To do:
Work out how many lines of the listing below mention the word "return", and give only that figure.
■ ■ ■ ■
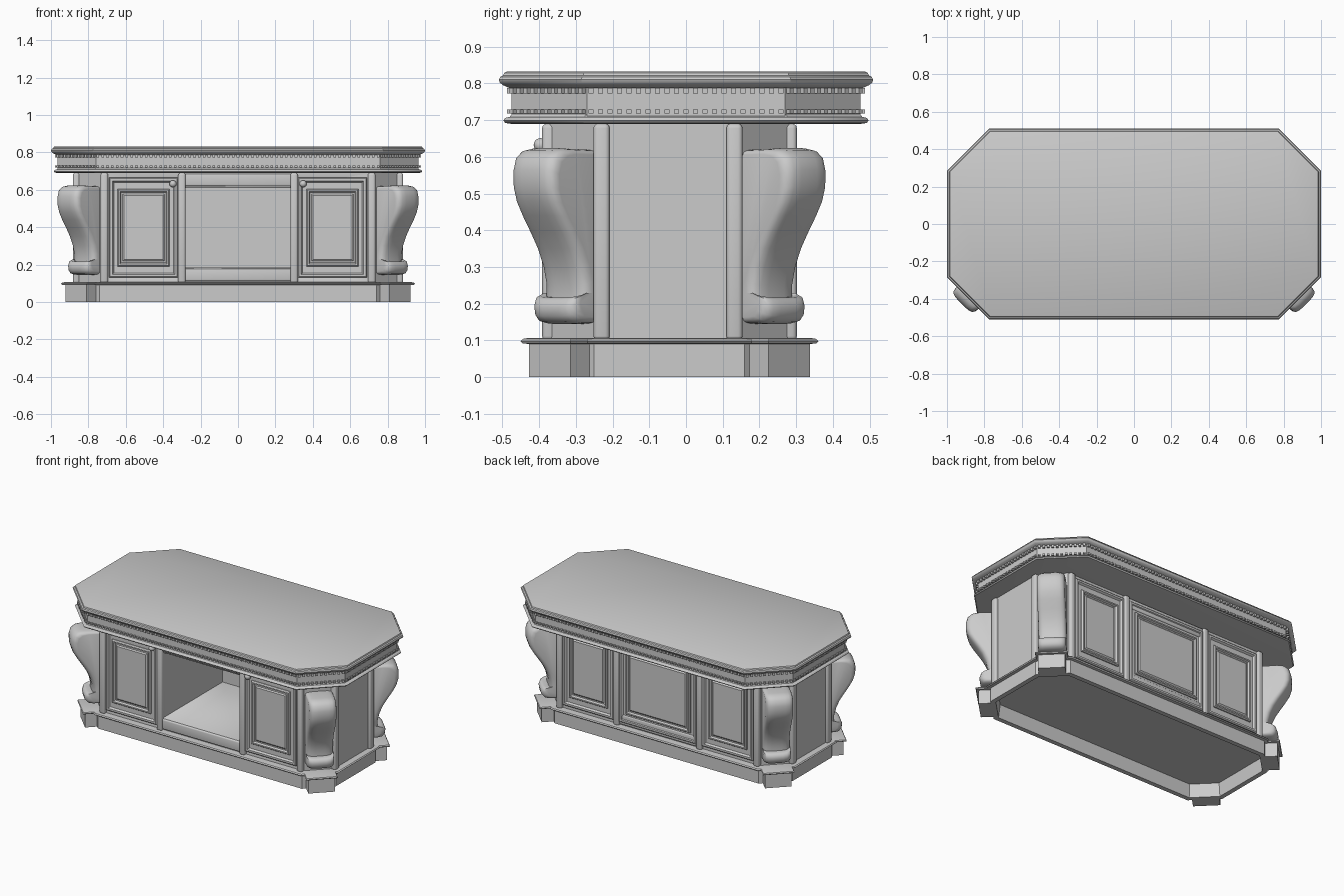
import bpy, bmesh, math
from mathutils import Vector

if "Cube" in bpy.data.objects:
    bpy.data.objects.remove(bpy.data.objects["Cube"])

GREY = (0.6, 0.6, 0.6, 1)
mat = bpy.data.materials.new("plain grey")
mat.use_nodes = True
mat.diffuse_color = GREY
mat.node_tree.nodes["Principled BSDF"].inputs["Base Color"].default_value = GREY

CY = -0.045          # the cabinet sits forward of the top's centre
FRONT, BACK = -0.37, 0.28
SIDE = 0.865


def finish(name, bm, angle=35):
    bmesh.ops.recalc_face_normals(bm, faces=bm.faces)
    me = bpy.data.meshes.new(name)
    bm.to_mesh(me)
    bm.free()
    me.materials.append(mat)
    ob = bpy.data.objects.new(name, me)
    bpy.context.collection.objects.link(ob)
    bpy.ops.object.select_all(action="DESELECT")
    ob.select_set(True)
    bpy.context.view_layer.objects.active = ob
    bpy.ops.object.shade_smooth_by_angle(angle=math.radians(angle))
    return ob


def loft(name, rings, angle=35):
    """Skin a stack of equal rings and cap both ends."""
    bm = bmesh.new()
    vs = [[bm.verts.new(p) for p in r] for r in rings]
    n = len(vs[0])
    for a, b in zip(vs, vs[1:]):
        for i in range(n):
            j = (i + 1) % n
            bm.faces.new((a[i], a[j], b[j], b[i]))
    bm.faces.new(vs[0])
    bm.faces.new(vs[-1])
    return finish(name, bm, angle)


def octagon(hx, hy, c, z, cy=0.0, inset=0.0):
    hx, hy, c = hx - inset, hy - inset, c - inset * 0.586
    quarter = [(hx, hy - c), (hx - c, hy)]
    pts = quarter + [(-x, y) for x, y in reversed(quarter)]
    pts += [(-x, -y) for x, y in pts]
    return [(x, y + cy, z) for x, y in pts]


def box(name, lo, hi, bevel=0.0):
    bm = bmesh.new()
    bmesh.ops.create_cube(bm, size=1)
    for v in bm.verts:
        v.co = [(l + h) / 2 + k * (h - l) for l, h, k in zip(lo, hi, v.co)]
    if bevel:
        bmesh.ops.bevel(bm, geom=bm.edges[:], offset=bevel, segments=3,
                        profile=0.5, affect="EDGES")
    return finish(name, bm)


def panel(name, x0, x1, z0, z1, y, out, steps):
    """Stepped rectangular moulding; steps are (inset, height)."""
    rings = [[(x0 + i, y + out * h, z0 + i), (x1 - i, y + out * h, z0 + i),
              (x1 - i, y + out * h, z1 - i), (x0 + i, y + out * h, z1 - i)]
             for i, h in steps]
    return loft(name, rings, 20)


# Table top, frieze and lower moulding
TOP = [(0.03, 0.787), (0.012, 0.795), (0.003, 0.802), (0, 0.81), (0.004, 0.818),
       (0.012, 0.822), (0.015, 0.829), (0.022, 0.832)]
loft("table_top", [octagon(1, 0.51, 0.225, z, 0, i) for i, z in TOP])
loft("frieze", [octagon(0.965, 0.475, 0.205, z) for z in (0.70, 0.795)])
LOWER = [(0.02, 0.69), (0.006, 0.692), (0, 0.699), (0.006, 0.706),
         (0.018, 0.709), (0.026, 0.72)]
loft("lower_moulding", [octagon(0.985, 0.498, 0.215, z, 0, i) for i, z in LOWER])

# Two rows of dentils following the frieze
bm = bmesh.new()
outline = [Vector(p) for p in octagon(0.968, 0.478, 0.206, 0)]
for z0, z1 in ((0.718, 0.729), (0.772, 0.788)):
    for a, b in zip(outline, outline[1:] + outline[:1]):
        along = (b - a).normalized()
        out = Vector((along.y, -along.x, 0))
        n = round((b - a).length / 0.026)
        for k in range(n):
            mid = a.lerp(b, (k + 0.5) / n)
            made = bmesh.ops.create_cube(bm, size=1)
            for v in made["verts"]:
                x, y, z = v.co
                v.co = mid + along * x * 0.014 + out * y * 0.02
                v.co.z = (z0 + z1) / 2 + z * (z1 - z0)
finish("dentils", bm)

# Cabinet body with the knee space cut out
body = loft("cabinet_body", [octagon(SIDE, (BACK - FRONT) / 2, 0.135, z, CY)
                             for z in (0.10, 0.695)])
cutter = box("knee_cutter", (-0.28, FRONT - 0.1, 0.185), (0.28, 0.24, 0.61))
cutter.hide_render = True
mod = body.modifiers.new("knee_space", "BOOLEAN")
mod.object = cutter
mod.solver = "EXACT"
bpy.context.view_layer.objects.active = body
bpy.ops.object.modifier_apply(modifier=mod.name)
bpy.data.objects.remove(cutter)

# Hollow plinth with a lip
PLINTH = [(0.04, 0.085), (0.03, 0), (0, 0), (0, 0.09), (-0.018, 0.092),
          (-0.024, 0.098), (-0.018, 0.104), (0, 0.106)]
loft("plinth", [octagon(0.885, 0.35, 0.145, z, CY, i) for i, z in PLINTH])

# Framed doors and rails, front and back
FRAME = [(0, -0.005), (0, 0.012), (0.006, 0.018), (0.018, 0.018), (0.026, 0.006)]
RAISED = [(0, 0), (0, 0.012), (0.006, 0.02), (0.014, 0.02), (0.02, 0.008),
          (0.028, 0.008), (0.036, 0.014)]
for side, y, out in (("front", FRONT, -1), ("back", BACK, 1)):
    for s, hand in ((-1, "right"), (1, "left")):
        x0, x1 = sorted((s * 0.32, s * 0.69))
        panel(f"{side}_{hand}_door_frame", x0, x1, 0.13, 0.665, y, out, FRAME)
        panel(f"{side}_{hand}_door_panel", x0 + 0.045, x1 - 0.045, 0.19, 0.605,
              y, out, RAISED)
        # Pilasters either side of the door
        for k, (a, b) in enumerate(((0.28, 0.32), (0.695, 0.735))):
            a, b = sorted((s * a, s * b))
            ya, yb = sorted((y - out * 0.02, y + out * 0.022))
            box(f"{side}_{hand}_pilaster_{k}", (a, ya, 0.10), (b, yb, 0.69), 0.012)
    ya, yb = sorted((y - out * 0.01, y + out * 0.012))
    box(f"{side}_top_rail", (-0.285, ya, 0.62), (0.285, yb, 0.685), 0.008)
    box(f"{side}_bottom_rail", (-0.285, ya, 0.112), (0.285, yb, 0.178), 0.008)
panel("back_centre_frame", -0.28, 0.28, 0.13, 0.665, BACK, 1, FRAME)
panel("back_centre_panel", -0.235, 0.235, 0.19, 0.605, BACK, 1, RAISED)

# Door knobs
for s, hand in ((-1, "right"), (1, "left")):
    bm = bmesh.new()
    bmesh.ops.create_uvsphere(bm, u_segments=16, v_segments=10, radius=0.019)
    bmesh.ops.translate(bm, verts=bm.verts, vec=(s * 0.348, FRONT - 0.026, 0.632))
    finish(f"{hand}_knob", bm, 60)

# Pilasters on the two ends
for s, hand in ((-1, "right"), (1, "left")):
    for k, y in enumerate((-0.23, 0.132)):
        a, b = sorted((s * (SIDE - 0.02), s * (SIDE + 0.018)))
        box(f"{hand}_end_pilaster_{k}", (a, y - 0.022, 0.10), (b, y + 0.022, 0.69), 0.012)

# Corner scrolls on their blocks, profile as (outward, height)
SCROLL = [(-0.02, 0.62), (0.09, 0.624), (0.125, 0.618), (0.148, 0.60), (0.158, 0.565),
          (0.157, 0.52), (0.145, 0.48), (0.122, 0.44), (0.092, 0.395), (0.064, 0.35),
          (0.042, 0.30), (0.03, 0.25), (0.03, 0.217), (0.055, 0.217), (0.071, 0.21),
          (0.078, 0.19), (0.074, 0.166), (0.06, 0.15), (0.035, 0.145), (-0.02, 0.145)]
ROUND = [(-0.082, 0.034), (-0.079, 0.02), (-0.07, 0.009), (-0.055, 0.003), (-0.03, 0)]
ROUND += [(-w, i) for w, i in reversed(ROUND)]
BLOCK = [(0.08, 0.08, 0), (0.08, 0.08, 0.09), (0.092, 0.092, 0.092), (0.096, 0.096, 0.098),
         (0.092, 0.092, 0.104), (0.08, 0.08, 0.107)]
for sx, hand in ((-1, "right"), (1, "left")):
    for sy, end in ((-1, "front"), (1, "back")):
        root = Vector((sx * 0.81, CY + sy * 0.27, 0))
        out = Vector((sx, sy, 0)).normalized()
        across = Vector((-out.y, out.x, 0))

        def place(d, w, z):
            return root + out * d + across * w + Vector((0, 0, z))

        loft(f"{end}_{hand}_scroll",
             [[place(d - i, w, 0.385 + (z - 0.385) * (1 - 2 * i)) for d, z in SCROLL]
              for w, i in ROUND], 50)
        loft(f"{end}_{hand}_corner_block",
             [[place(-0.01, -w, z), place(d, -w, z), place(d, w, z), place(-0.01, w, z)]
              for d, w, z in BLOCK])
■ ■ ■ ■
Written solution:
6